╔══

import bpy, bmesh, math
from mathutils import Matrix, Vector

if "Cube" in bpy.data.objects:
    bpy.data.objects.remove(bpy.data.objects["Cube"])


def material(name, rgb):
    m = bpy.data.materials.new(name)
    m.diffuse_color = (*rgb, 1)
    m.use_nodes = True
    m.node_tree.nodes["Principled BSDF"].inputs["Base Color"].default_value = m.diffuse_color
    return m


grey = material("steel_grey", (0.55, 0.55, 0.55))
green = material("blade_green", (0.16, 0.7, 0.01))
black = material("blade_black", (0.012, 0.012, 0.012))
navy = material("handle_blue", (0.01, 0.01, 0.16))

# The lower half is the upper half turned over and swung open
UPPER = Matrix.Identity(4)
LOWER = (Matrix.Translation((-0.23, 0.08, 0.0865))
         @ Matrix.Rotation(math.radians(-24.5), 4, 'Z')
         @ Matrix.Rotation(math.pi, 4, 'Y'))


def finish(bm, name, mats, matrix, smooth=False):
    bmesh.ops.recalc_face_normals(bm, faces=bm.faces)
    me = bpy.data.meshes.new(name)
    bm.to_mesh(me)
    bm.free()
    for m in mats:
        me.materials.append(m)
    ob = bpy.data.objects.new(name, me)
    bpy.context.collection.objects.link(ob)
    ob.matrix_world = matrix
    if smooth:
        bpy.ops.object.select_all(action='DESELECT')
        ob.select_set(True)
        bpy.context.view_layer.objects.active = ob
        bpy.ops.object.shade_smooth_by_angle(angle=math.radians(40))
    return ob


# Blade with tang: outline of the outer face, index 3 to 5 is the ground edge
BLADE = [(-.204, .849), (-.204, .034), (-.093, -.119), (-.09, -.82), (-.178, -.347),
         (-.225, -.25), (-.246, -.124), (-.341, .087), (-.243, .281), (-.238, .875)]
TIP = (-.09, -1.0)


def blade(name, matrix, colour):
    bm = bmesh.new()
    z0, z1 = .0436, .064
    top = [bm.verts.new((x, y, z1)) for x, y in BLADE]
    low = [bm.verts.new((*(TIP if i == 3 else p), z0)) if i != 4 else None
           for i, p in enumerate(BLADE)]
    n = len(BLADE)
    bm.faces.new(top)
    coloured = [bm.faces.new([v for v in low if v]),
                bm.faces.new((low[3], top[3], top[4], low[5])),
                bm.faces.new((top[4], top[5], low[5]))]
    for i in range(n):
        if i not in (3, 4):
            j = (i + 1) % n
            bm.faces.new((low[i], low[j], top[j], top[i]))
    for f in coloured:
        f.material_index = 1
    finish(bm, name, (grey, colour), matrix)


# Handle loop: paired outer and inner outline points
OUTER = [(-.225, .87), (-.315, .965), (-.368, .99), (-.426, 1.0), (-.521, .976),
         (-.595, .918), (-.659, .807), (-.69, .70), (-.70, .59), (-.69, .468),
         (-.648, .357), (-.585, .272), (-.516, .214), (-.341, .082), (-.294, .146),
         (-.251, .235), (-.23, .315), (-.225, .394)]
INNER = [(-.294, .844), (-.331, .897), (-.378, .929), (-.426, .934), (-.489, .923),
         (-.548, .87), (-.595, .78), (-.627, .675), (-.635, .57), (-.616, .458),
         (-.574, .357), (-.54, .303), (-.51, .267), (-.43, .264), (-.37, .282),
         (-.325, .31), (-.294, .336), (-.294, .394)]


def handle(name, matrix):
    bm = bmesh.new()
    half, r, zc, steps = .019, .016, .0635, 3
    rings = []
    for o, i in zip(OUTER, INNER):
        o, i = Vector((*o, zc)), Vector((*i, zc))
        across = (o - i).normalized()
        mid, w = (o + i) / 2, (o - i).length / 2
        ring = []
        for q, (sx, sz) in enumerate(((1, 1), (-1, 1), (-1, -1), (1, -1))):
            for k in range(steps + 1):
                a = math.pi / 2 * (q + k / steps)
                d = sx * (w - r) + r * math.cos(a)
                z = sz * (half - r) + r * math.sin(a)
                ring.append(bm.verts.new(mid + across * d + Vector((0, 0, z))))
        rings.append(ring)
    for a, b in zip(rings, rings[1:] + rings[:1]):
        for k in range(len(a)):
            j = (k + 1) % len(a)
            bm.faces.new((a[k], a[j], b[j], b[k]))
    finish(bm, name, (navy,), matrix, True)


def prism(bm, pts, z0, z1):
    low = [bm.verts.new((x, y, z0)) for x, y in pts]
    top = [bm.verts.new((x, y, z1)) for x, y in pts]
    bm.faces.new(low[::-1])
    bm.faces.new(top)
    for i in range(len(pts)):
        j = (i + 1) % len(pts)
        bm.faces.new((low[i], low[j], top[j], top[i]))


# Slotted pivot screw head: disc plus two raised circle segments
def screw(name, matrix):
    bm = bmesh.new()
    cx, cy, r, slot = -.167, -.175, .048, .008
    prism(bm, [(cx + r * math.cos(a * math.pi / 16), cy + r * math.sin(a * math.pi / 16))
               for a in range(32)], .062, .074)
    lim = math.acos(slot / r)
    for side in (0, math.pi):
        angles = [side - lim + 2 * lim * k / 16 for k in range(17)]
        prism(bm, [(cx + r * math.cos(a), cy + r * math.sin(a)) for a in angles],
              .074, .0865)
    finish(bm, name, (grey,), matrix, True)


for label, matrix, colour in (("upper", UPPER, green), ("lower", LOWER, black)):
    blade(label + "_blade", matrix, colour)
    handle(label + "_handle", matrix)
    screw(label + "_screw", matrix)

╚══

• _Exercise details_
All of the data above should be written out again word for word.

• _Answer space_
import bpy, bmesh, math
from mathutils import Matrix, Vector

if "Cube" in bpy.data.objects:
    bpy.data.objects.remove(bpy.data.objects["Cube"])


def material(name, rgb):
    m = bpy.data.materials.new(name)
    m.diffuse_color = (*rgb, 1)
    m.use_nodes = True
    m.node_tree.nodes["Principled BSDF"].inputs["Base Color"].default_value = m.diffuse_color
    return m


grey = material("steel_grey", (0.55, 0.55, 0.55))
green = material("blade_green", (0.16, 0.7, 0.01))
black = material("blade_black", (0.012, 0.012, 0.012))
navy = material("handle_blue", (0.01, 0.01, 0.16))

# The lower half is the upper half turned over and swung open
UPPER = Matrix.Identity(4)
LOWER = (Matrix.Translation((-0.23, 0.08, 0.0865))
         @ Matrix.Rotation(math.radians(-24.5), 4, 'Z')
         @ Matrix.Rotation(math.pi, 4, 'Y'))


def finish(bm, name, mats, matrix, smooth=False):
    bmesh.ops.recalc_face_normals(bm, faces=bm.faces)
    me = bpy.data.meshes.new(name)
    bm.to_mesh(me)
    bm.free()
    for m in mats:
        me.materials.append(m)
    ob = bpy.data.objects.new(name, me)
    bpy.context.collection.objects.link(ob)
    ob.matrix_world = matrix
    if smooth:
        bpy.ops.object.select_all(action='DESELECT')
        ob.select_set(True)
        bpy.context.view_layer.objects.active = ob
        bpy.ops.object.shade_smooth_by_angle(angle=math.radians(40))
    return ob


# Blade with tang: outline of the outer face, index 3 to 5 is the ground edge
BLADE = [(-.204, .849), (-.204, .034), (-.093, -.119), (-.09, -.82), (-.178, -.347),
         (-.225, -.25), (-.246, -.124), (-.341, .087), (-.243, .281), (-.238, .875)]
TIP = (-.09, -1.0)


def blade(name, matrix, colour):
    bm = bmesh.new()
    z0, z1 = .0436, .064
    top = [bm.verts.new((x, y, z1)) for x, y in BLADE]
    low = [bm.verts.new((*(TIP if i == 3 else p), z0)) if i != 4 else None
           for i, p in enumerate(BLADE)]
    n = len(BLADE)
    bm.faces.new(top)
    coloured = [bm.faces.new([v for v in low if v]),
                bm.faces.new((low[3], top[3], top[4], low[5])),
                bm.faces.new((top[4], top[5], low[5]))]
    for i in range(n):
        if i not in (3, 4):
            j = (i + 1) % n
            bm.faces.new((low[i], low[j], top[j], top[i]))
    for f in coloured:
        f.material_index = 1
    finish(bm, name, (grey, colour), matrix)


# Handle loop: paired outer and inner outline points
OUTER = [(-.225, .87), (-.315, .965), (-.368, .99), (-.426, 1.0), (-.521, .976),
         (-.595, .918), (-.659, .807), (-.69, .70), (-.70, .59), (-.69, .468),
         (-.648, .357), (-.585, .272), (-.516, .214), (-.341, .082), (-.294, .146),
         (-.251, .235), (-.23, .315), (-.225, .394)]
INNER = [(-.294, .844), (-.331, .897), (-.378, .929), (-.426, .934), (-.489, .923),
         (-.548, .87), (-.595, .78), (-.627, .675), (-.635, .57), (-.616, .458),
         (-.574, .357), (-.54, .303), (-.51, .267), (-.43, .264), (-.37, .282),
         (-.325, .31), (-.294, .336), (-.294, .394)]


def handle(name, matrix):
    bm = bmesh.new()
    half, r, zc, steps = .019, .016, .0635, 3
    rings = []
    for o, i in zip(OUTER, INNER):
        o, i = Vector((*o, zc)), Vector((*i, zc))
        across = (o - i).normalized()
        mid, w = (o + i) / 2, (o - i).length / 2
        ring = []
        for q, (sx, sz) in enumerate(((1, 1), (-1, 1), (-1, -1), (1, -1))):
            for k in range(steps + 1):
                a = math.pi / 2 * (q + k / steps)
                d = sx * (w - r) + r * math.cos(a)
                z = sz * (half - r) + r * math.sin(a)
                ring.append(bm.verts.new(mid + across * d + Vector((0, 0, z))))
        rings.append(ring)
    for a, b in zip(rings, rings[1:] + rings[:1]):
        for k in range(len(a)):
            j = (k + 1) % len(a)
            bm.faces.new((a[k], a[j], b[j], b[k]))
    finish(bm, name, (navy,), matrix, True)


def prism(bm, pts, z0, z1):
    low = [bm.verts.new((x, y, z0)) for x, y in pts]
    top = [bm.verts.new((x, y, z1)) for x, y in pts]
    bm.faces.new(low[::-1])
    bm.faces.new(top)
    for i in range(len(pts)):
        j = (i + 1) % len(pts)
        bm.faces.new((low[i], low[j], top[j], top[i]))


# Slotted pivot screw head: disc plus two raised circle segments
def screw(name, matrix):
    bm = bmesh.new()
    cx, cy, r, slot = -.167, -.175, .048, .008
    prism(bm, [(cx + r * math.cos(a * math.pi / 16), cy + r * math.sin(a * math.pi / 16))
               for a in range(32)], .062, .074)
    lim = math.acos(slot / r)
    for side in (0, math.pi):
        angles = [side - lim + 2 * lim * k / 16 for k in range(17)]
        prism(bm, [(cx + r * math.cos(a), cy + r * math.sin(a)) for a in angles],
              .074, .0865)
    finish(bm, name, (grey,), matrix, True)


for label, matrix, colour in (("upper", UPPER, green), ("lower", LOWER, black)):
    blade(label + "_blade", matrix, colour)
    handle(label + "_handle", matrix)
    screw(label + "_screw", matrix)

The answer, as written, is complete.